### [EXERCISE GOAL]
Scan the records that follow, and whenever a line has the word "panel", copy it.

BEGIN RECORDS

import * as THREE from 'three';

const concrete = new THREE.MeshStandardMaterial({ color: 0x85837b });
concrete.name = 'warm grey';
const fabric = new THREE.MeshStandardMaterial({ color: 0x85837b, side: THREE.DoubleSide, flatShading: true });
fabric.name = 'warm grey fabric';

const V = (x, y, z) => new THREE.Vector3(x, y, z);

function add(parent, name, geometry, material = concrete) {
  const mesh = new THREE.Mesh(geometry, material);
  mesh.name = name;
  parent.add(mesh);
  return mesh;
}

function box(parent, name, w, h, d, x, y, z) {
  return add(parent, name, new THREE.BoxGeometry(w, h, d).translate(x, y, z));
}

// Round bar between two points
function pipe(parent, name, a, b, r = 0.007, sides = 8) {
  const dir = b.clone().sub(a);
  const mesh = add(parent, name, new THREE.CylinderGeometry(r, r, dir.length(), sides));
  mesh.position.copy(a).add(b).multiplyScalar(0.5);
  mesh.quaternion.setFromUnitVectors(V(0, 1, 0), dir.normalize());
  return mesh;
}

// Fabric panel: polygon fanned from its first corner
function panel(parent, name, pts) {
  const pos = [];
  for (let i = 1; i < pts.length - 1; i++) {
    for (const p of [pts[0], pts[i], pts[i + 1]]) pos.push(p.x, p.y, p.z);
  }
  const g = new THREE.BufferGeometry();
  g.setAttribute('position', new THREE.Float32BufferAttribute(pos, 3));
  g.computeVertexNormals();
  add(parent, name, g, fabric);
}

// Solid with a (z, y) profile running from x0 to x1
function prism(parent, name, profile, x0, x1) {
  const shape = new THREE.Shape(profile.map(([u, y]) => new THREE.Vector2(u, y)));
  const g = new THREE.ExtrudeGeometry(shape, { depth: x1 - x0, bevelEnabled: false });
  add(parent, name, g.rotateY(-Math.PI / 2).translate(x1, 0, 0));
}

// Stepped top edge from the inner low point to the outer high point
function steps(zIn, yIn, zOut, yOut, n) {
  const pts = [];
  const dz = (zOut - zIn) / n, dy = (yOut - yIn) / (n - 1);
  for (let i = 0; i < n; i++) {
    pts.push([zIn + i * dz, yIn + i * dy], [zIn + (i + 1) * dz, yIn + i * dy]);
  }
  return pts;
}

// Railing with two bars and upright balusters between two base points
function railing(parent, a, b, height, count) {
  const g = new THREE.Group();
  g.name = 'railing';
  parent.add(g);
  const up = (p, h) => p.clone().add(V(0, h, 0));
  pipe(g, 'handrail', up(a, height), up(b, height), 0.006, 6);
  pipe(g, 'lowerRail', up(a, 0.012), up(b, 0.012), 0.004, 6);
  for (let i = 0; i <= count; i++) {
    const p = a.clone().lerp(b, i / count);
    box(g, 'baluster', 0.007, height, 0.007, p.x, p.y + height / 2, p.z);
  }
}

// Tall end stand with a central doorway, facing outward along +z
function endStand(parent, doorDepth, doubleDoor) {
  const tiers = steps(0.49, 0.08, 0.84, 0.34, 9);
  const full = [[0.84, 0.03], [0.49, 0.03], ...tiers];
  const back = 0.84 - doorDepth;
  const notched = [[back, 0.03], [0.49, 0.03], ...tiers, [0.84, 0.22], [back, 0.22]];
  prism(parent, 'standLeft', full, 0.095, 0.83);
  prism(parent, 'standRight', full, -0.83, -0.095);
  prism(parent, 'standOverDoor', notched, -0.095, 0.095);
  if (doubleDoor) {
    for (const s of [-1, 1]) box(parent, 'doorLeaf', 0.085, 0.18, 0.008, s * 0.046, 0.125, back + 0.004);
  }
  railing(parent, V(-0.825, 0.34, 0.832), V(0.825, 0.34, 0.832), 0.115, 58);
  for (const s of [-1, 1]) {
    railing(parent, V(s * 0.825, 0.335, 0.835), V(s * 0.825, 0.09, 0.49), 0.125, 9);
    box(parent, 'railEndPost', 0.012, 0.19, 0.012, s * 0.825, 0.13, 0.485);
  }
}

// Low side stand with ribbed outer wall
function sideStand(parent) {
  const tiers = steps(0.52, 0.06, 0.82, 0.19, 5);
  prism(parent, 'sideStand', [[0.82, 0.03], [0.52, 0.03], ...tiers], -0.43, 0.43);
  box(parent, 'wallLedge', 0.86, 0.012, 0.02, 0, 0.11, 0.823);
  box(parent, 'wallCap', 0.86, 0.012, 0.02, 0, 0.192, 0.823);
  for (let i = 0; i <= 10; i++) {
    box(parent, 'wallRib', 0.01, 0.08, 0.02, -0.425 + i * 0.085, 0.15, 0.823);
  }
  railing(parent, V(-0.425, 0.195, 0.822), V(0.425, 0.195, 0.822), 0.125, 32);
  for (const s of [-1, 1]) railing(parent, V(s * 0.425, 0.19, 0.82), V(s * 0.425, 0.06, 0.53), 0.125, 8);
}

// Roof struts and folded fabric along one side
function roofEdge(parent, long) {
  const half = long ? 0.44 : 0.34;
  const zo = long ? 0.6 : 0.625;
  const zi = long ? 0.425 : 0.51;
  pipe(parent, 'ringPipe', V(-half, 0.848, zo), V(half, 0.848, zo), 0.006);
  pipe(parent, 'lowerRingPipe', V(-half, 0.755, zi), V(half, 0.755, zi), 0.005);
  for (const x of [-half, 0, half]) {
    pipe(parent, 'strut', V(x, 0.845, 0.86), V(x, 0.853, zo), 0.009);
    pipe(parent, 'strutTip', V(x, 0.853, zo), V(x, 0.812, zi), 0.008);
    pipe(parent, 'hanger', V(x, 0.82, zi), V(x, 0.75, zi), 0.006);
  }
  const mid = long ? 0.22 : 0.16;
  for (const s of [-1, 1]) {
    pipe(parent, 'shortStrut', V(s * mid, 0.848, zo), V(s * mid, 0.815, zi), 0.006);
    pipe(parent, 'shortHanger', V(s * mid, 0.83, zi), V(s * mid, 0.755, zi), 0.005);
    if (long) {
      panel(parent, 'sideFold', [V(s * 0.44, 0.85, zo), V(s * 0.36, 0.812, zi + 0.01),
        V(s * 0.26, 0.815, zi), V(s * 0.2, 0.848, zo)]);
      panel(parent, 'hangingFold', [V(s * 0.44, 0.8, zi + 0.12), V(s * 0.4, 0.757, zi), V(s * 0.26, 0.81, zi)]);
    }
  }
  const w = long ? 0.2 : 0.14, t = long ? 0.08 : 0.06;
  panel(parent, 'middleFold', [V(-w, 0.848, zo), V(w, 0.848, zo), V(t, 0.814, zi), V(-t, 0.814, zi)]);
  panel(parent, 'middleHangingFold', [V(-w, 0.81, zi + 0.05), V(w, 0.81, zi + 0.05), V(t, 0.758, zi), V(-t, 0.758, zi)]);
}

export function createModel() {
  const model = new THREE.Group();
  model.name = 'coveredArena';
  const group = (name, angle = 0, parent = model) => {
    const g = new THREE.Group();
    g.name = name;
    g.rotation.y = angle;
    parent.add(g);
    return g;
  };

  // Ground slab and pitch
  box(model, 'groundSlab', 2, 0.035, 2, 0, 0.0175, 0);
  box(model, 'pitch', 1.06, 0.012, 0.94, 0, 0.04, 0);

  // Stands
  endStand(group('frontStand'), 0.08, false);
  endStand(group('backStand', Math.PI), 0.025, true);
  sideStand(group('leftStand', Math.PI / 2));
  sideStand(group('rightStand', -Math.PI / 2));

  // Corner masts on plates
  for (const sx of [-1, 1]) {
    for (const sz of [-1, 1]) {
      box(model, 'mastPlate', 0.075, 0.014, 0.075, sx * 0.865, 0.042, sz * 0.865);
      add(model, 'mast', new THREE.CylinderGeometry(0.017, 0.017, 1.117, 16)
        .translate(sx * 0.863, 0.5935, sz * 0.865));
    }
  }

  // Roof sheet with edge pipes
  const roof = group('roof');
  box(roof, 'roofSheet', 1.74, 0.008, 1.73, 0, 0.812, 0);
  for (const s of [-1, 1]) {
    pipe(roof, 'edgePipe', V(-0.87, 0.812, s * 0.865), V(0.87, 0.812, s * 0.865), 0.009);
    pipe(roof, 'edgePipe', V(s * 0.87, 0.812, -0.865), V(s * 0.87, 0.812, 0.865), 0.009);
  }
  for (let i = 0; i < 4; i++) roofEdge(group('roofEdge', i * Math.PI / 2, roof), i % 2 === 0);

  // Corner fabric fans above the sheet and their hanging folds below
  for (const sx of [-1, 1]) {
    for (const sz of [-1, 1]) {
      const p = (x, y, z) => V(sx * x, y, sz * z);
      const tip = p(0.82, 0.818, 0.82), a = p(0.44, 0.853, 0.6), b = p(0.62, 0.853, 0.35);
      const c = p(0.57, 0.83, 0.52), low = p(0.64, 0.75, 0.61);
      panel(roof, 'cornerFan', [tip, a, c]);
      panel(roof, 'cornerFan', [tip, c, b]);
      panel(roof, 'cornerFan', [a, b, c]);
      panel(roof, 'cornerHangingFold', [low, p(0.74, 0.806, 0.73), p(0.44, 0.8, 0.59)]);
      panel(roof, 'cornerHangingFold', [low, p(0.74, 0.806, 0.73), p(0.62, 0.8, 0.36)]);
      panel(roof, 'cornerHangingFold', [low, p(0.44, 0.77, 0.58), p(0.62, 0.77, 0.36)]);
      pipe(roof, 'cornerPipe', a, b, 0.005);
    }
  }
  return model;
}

END RECORDS
BEGIN RECORDS

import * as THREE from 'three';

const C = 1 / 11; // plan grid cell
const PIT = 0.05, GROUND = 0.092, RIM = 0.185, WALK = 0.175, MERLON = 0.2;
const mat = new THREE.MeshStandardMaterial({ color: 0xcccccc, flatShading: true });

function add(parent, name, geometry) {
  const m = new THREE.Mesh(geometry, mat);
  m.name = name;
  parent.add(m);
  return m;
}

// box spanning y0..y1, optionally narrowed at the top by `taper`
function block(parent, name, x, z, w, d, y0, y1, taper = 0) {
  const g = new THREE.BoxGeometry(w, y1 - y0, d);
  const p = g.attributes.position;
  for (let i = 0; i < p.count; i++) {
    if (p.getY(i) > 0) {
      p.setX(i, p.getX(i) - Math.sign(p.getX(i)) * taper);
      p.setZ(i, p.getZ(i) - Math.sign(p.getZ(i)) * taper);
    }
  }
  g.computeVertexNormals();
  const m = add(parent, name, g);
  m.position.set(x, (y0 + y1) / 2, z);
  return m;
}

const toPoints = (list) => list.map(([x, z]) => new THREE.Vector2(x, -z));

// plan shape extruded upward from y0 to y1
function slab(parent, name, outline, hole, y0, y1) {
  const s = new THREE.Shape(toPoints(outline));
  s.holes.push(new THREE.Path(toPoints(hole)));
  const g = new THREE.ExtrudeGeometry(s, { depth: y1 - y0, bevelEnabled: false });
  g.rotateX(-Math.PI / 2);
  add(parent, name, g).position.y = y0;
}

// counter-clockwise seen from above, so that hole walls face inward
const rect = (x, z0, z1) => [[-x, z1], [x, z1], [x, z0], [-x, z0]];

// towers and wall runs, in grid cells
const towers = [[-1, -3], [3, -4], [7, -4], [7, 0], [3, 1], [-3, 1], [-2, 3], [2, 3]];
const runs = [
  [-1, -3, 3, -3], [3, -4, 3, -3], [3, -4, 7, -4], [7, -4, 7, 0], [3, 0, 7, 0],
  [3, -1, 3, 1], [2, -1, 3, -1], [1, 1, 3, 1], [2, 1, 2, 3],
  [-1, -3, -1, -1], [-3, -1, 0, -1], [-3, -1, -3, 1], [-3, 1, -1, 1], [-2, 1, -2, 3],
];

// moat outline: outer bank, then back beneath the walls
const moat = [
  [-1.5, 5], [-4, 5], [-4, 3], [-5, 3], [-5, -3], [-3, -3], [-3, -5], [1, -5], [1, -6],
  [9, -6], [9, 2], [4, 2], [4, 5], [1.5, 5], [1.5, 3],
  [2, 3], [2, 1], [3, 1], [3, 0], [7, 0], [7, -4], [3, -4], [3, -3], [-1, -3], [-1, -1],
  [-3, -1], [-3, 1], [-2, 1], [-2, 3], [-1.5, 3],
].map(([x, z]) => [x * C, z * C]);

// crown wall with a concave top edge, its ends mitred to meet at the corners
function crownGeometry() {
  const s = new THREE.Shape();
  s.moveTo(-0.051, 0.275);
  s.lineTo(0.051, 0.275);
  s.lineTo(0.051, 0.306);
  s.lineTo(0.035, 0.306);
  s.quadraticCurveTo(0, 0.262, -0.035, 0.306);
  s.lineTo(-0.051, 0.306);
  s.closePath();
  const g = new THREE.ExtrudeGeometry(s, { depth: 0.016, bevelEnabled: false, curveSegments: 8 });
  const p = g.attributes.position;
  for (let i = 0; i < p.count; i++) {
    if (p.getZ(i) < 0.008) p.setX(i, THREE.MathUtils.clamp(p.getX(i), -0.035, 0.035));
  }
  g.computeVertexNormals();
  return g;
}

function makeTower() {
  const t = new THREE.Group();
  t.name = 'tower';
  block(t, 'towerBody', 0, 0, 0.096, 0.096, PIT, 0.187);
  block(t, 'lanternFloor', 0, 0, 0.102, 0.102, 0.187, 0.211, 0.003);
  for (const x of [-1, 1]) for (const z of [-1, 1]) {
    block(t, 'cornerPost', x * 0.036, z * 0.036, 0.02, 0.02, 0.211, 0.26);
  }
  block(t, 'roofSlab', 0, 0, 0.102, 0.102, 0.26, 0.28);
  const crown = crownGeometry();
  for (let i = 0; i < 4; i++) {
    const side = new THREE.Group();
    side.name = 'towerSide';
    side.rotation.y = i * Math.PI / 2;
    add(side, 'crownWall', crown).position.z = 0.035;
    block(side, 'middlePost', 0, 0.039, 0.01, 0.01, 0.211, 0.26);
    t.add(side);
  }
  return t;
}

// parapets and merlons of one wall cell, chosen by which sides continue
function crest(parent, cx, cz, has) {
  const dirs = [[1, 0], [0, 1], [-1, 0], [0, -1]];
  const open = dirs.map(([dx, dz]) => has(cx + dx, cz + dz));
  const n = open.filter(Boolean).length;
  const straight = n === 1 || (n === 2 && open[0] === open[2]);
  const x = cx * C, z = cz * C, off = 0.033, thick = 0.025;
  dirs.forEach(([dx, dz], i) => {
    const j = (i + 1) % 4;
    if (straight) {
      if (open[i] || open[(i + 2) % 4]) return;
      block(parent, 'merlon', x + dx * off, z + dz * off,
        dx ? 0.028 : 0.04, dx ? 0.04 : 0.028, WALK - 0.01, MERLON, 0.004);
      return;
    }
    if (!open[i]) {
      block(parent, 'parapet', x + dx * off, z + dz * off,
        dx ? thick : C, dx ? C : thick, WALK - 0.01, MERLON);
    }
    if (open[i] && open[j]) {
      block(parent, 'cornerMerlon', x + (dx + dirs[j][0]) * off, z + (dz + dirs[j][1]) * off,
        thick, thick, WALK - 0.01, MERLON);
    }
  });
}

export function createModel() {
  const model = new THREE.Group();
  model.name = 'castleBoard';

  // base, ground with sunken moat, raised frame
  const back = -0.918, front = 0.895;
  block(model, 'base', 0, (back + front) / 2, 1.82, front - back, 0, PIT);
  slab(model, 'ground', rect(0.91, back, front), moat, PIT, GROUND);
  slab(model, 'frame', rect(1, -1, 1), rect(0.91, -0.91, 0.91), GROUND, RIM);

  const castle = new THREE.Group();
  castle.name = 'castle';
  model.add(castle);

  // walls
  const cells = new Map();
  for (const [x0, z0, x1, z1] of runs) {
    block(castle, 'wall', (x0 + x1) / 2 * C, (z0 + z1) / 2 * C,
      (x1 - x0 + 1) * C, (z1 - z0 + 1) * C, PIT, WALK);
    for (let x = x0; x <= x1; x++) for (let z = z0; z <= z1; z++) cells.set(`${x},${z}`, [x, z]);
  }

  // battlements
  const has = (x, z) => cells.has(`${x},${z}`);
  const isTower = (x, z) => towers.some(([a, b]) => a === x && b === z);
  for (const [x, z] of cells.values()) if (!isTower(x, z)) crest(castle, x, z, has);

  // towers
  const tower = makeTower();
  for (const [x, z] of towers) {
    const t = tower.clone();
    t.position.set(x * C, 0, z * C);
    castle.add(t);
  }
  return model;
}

END RECORDS

### [WRITTEN ANSWER]
// Fabric panel: polygon fanned from its first corner
function panel(parent, name, pts) {
      panel(parent, 'sideFold', [V(s * 0.44, 0.85, zo), V(s * 0.36, 0.812, zi + 0.01),
      panel(parent, 'hangingFold', [V(s * 0.44, 0.8, zi + 0.12), V(s * 0.4, 0.757, zi), V(s * 0.26, 0.81, zi)]);
  panel(parent, 'middleFold', [V(-w, 0.848, zo), V(w, 0.848, zo), V(t, 0.814, zi), V(-t, 0.814, zi)]);
  panel(parent, 'middleHangingFold', [V(-w, 0.81, zi + 0.05), V(w, 0.81, zi + 0.05), V(t, 0.758, zi), V(-t, 0.758, zi)]);
      panel(roof, 'cornerFan', [tip, a, c]);
      panel(roof, 'cornerFan', [tip, c, b]);
      panel(roof, 'cornerFan', [a, b, c]);
      panel(roof, 'cornerHangingFold', [low, p(0.74, 0.806, 0.73), p(0.44, 0.8, 0.59)]);
      panel(roof, 'cornerHangingFold', [low, p(0.74, 0.806, 0.73), p(0.62, 0.8, 0.36)]);
      panel(roof, 'cornerHangingFold', [low, p(0.44, 0.77, 0.58), p(0.62, 0.77, 0.36)]);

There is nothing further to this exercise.